● Saved entries:
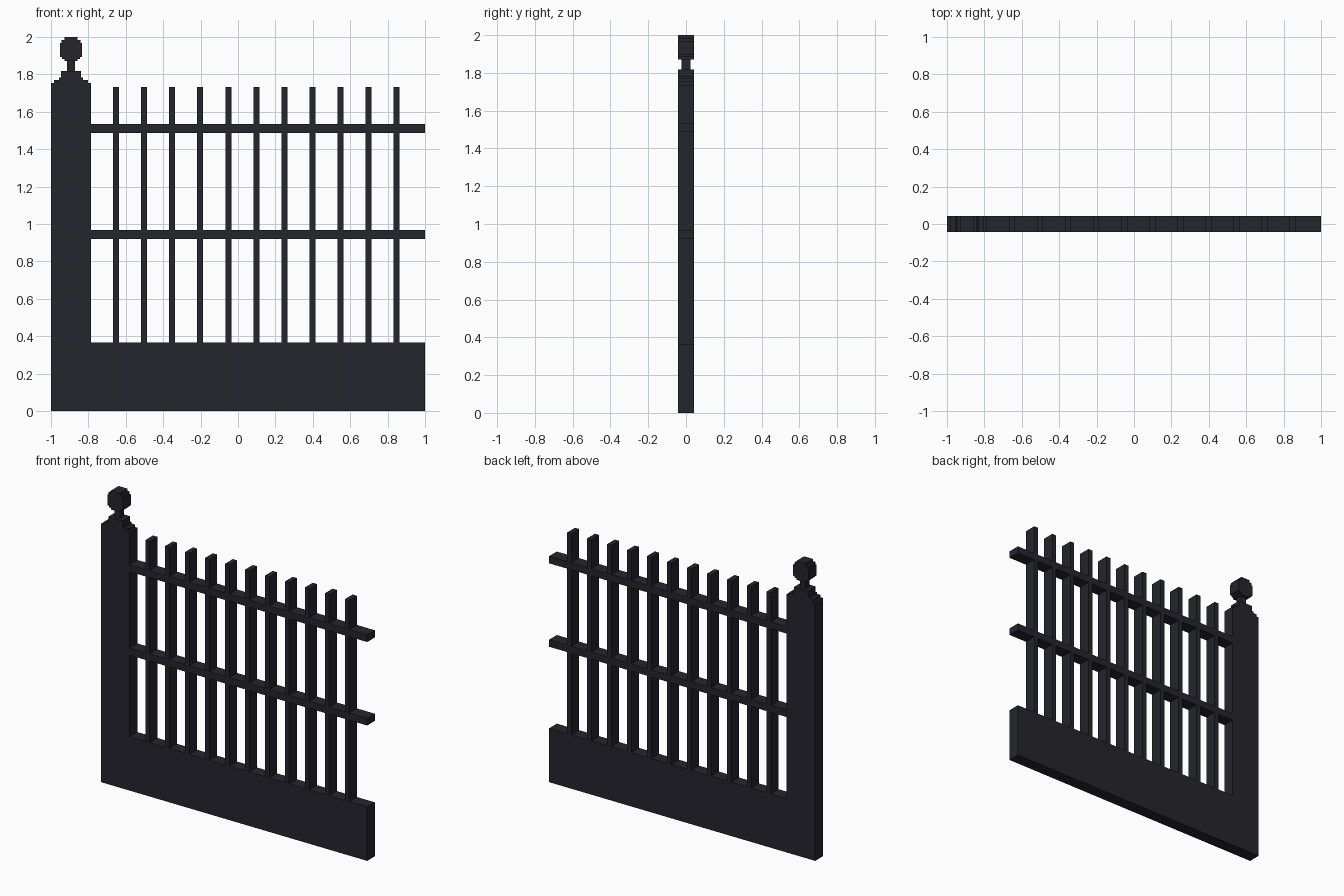
import bpy, bmesh

if "Cube" in bpy.data.objects:
    bpy.data.objects.remove(bpy.data.objects["Cube"])

mat = bpy.data.materials.new("dark_iron")
mat.diffuse_color = (0.018, 0.018, 0.026, 1)
mat.use_nodes = True
mat.node_tree.nodes["Principled BSDF"].inputs["Base Color"].default_value = mat.diffuse_color
D = 0.0415  # half thickness of the whole panel


def build(name, boxes):
    """One object from boxes given as (x0, x1, z0, z1)."""
    bm = bmesh.new()
    for x0, x1, z0, z1 in boxes:
        geo = bmesh.ops.create_cube(bm, size=1)["verts"]
        for v in geo:
            v.co = (x1 if v.co.x > 0 else x0, D if v.co.y > 0 else -D,
                    z1 if v.co.z > 0 else z0)
    return finish(name, bm)


def extrude_profile(name, pts, depth):
    """Outline in x/z extruded through the thickness."""
    bm = bmesh.new()
    face = bm.faces.new([bm.verts.new((x, -depth, z)) for x, z in pts])
    ext = bmesh.ops.extrude_face_region(bm, geom=[face])["geom"]
    for v in ext:
        if isinstance(v, bmesh.types.BMVert):
            v.co.y = depth
    return finish(name, bm)


def finish(name, bm):
    bmesh.ops.recalc_face_normals(bm, faces=bm.faces)
    me = bpy.data.meshes.new(name)
    bm.to_mesh(me)
    bm.free()
    me.materials.append(mat)
    ob = bpy.data.objects.new(name, me)
    bpy.context.collection.objects.link(ob)
    return ob


def stepped(cx, z0, steps):
    """Mirrored stair outline from (half width, top height) steps."""
    right, z = [], z0
    for hw, top in steps:
        right += [(cx + hw, z), (cx + hw, top)]
        z = top
    return right + [(2 * cx - x, z) for x, z in reversed(right)]


# post with stepped cap, neck and round finial
PX, INNER = -0.893, -0.786
extrude_profile("post", stepped(PX, 0, [
    (0.107, 1.755), (0.09, 1.771), (0.064, 1.782), (0.053, 1.818)]), D)
extrude_profile("finial_neck", stepped(PX, 1.818, [(0.021, 1.872)]), 0.023)
extrude_profile("finial_ball", stepped(PX, 1.872, [
    (0.034, 1.883), (0.047, 1.894), (0.058, 1.968),
    (0.05, 1.985), (0.034, 2.0)]), D)

# base wall and the two rails
BASE = 0.366
RAILS = [(0.92, 0.968), (1.487, 1.535)]
build("base_wall", [(INNER, 1, 0, BASE)])
build("rails", [(INNER, 1, a, b) for a, b in RAILS])

# pickets, split where the flush rails cross them
spans = [(BASE, RAILS[0][0]), (RAILS[0][1], RAILS[1][0]), (RAILS[1][1], 1.733)]
for i in range(11):
    cx = -0.652 + i * 0.15
    build(f"picket_{i + 1}", [(cx - 0.016, cx + 0.016, a, b) for a, b in spans])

● What you should do:
Every line above in which the word "return" occurs is to be copied.

● Result of this task:
    return finish(name, bm)
    return finish(name, bm)
    return ob
    return right + [(2 * cx - x, z) for x, z in reversed(right)]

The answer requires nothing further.